Requirement:
Where the line with "# Repeat the slat up the opening" appears below, start writing out lines exactly, and finish with the line with "arr.constant_offset_displace = (0, 0, PITCH)", which is included; write out nothing else.

Dataset excerpts:
────
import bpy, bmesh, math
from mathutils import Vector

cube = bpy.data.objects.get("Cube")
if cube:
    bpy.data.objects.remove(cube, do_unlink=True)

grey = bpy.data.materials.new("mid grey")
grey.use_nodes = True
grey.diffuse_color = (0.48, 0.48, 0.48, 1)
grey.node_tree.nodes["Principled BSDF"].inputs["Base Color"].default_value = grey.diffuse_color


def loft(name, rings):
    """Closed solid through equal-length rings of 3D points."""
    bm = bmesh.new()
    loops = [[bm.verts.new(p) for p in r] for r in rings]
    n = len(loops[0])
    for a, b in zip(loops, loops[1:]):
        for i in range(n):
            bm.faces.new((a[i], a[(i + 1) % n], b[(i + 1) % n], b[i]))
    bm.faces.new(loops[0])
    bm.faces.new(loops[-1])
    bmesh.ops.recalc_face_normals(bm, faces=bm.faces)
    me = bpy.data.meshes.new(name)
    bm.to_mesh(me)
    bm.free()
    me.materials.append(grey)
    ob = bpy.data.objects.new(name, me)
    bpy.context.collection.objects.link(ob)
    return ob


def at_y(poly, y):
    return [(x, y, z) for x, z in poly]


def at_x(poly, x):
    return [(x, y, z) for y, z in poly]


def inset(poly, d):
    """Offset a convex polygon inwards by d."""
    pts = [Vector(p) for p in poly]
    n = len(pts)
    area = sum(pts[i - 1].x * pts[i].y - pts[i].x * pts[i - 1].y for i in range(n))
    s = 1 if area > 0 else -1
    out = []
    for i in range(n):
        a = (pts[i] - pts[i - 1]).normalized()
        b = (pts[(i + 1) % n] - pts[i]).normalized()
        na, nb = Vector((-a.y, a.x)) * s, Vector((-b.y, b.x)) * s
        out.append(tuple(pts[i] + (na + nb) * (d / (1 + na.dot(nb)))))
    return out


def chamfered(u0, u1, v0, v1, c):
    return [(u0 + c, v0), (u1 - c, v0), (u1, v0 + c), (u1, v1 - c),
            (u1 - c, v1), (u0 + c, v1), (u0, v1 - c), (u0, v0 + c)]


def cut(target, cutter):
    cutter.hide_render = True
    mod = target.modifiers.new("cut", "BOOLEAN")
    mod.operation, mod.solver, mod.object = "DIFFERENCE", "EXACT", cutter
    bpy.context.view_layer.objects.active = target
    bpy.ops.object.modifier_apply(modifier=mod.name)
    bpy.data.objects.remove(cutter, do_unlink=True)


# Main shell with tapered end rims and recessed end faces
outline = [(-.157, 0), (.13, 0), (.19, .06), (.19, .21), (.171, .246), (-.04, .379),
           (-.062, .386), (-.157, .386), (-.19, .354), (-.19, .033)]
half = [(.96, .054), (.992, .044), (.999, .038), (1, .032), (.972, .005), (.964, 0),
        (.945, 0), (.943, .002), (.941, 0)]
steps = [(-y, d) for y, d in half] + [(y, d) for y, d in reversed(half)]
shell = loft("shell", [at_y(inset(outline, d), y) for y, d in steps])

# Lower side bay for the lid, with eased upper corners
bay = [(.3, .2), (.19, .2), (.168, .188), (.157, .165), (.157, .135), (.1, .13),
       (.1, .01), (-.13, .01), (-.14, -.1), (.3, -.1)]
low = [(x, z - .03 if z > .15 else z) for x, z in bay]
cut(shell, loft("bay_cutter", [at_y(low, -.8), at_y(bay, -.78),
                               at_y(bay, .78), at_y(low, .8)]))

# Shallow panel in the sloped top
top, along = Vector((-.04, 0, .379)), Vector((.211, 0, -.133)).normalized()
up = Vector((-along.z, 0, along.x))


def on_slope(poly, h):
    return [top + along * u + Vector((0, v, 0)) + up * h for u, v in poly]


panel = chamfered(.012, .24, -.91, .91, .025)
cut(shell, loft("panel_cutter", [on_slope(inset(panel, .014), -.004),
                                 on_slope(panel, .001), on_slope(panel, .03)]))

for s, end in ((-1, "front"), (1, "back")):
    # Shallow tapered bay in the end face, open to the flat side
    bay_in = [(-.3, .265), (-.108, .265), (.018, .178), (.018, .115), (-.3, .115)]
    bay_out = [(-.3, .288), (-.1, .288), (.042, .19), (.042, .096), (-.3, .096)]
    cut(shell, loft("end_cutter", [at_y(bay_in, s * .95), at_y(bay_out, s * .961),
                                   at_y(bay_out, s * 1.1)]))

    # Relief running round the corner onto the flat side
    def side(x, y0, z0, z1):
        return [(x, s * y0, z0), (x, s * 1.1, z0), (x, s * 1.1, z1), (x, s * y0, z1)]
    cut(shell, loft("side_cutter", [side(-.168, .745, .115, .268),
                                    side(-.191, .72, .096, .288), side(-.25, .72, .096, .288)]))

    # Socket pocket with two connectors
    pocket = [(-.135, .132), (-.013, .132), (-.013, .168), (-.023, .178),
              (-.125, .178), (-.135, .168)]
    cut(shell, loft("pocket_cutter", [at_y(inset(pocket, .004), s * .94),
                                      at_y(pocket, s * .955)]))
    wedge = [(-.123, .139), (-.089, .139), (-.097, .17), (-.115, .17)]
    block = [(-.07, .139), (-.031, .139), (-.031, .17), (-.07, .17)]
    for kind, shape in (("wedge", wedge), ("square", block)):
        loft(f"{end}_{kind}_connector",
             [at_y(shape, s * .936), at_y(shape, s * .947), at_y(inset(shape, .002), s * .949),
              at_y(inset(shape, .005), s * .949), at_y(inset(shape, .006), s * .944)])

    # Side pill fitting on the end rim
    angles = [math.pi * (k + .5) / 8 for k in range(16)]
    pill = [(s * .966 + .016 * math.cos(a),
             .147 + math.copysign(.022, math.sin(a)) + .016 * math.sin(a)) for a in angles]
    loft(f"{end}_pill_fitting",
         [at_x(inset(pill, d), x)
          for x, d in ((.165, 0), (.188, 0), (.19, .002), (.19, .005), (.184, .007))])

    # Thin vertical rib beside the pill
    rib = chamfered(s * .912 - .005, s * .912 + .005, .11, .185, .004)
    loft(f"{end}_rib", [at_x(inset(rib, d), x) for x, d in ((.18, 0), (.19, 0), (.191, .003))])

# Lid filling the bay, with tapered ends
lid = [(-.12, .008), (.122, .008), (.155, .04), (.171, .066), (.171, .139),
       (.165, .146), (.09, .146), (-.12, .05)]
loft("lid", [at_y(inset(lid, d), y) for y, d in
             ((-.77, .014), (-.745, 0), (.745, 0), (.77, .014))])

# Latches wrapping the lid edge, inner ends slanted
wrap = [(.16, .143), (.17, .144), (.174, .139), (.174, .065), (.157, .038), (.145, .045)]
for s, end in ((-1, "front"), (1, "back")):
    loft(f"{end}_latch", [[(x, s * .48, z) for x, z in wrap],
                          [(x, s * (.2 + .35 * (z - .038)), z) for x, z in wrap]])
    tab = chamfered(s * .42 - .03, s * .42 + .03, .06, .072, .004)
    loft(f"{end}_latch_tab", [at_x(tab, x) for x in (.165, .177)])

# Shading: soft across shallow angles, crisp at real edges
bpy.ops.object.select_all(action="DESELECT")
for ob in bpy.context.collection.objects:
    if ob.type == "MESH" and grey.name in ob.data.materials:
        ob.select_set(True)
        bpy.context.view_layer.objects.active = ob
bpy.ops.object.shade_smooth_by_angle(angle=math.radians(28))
────
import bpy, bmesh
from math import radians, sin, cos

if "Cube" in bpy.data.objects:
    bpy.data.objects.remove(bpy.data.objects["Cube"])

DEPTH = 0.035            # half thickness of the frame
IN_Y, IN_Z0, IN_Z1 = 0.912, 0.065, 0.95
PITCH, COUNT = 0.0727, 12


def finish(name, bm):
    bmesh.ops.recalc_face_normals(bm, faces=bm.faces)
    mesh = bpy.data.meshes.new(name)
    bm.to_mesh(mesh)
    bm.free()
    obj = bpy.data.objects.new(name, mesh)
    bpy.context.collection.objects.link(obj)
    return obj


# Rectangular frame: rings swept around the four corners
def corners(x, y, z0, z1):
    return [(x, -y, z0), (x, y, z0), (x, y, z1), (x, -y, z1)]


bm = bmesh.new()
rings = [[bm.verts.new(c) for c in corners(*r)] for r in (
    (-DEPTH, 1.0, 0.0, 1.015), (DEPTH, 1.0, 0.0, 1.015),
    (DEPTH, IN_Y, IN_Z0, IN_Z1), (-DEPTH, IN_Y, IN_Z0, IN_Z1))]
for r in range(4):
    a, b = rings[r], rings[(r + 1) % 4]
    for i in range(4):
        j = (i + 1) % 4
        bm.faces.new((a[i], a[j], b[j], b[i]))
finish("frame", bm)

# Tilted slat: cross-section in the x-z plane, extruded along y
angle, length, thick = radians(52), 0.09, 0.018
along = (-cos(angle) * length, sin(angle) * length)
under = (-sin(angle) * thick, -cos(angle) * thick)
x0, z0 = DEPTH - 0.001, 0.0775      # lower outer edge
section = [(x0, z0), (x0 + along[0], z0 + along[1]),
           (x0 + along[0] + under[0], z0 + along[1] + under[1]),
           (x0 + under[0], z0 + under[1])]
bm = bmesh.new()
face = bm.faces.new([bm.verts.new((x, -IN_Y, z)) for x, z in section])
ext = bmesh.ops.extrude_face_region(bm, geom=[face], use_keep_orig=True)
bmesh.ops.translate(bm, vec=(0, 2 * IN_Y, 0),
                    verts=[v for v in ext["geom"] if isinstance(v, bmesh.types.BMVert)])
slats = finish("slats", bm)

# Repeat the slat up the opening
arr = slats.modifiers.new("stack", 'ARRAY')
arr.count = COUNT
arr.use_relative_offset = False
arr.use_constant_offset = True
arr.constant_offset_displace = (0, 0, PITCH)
────
Answer for the task:
# Repeat the slat up the opening
arr = slats.modifiers.new("stack", 'ARRAY')
arr.count = COUNT
arr.use_relative_offset = False
arr.use_constant_offset = True
arr.constant_offset_displace = (0, 0, PITCH)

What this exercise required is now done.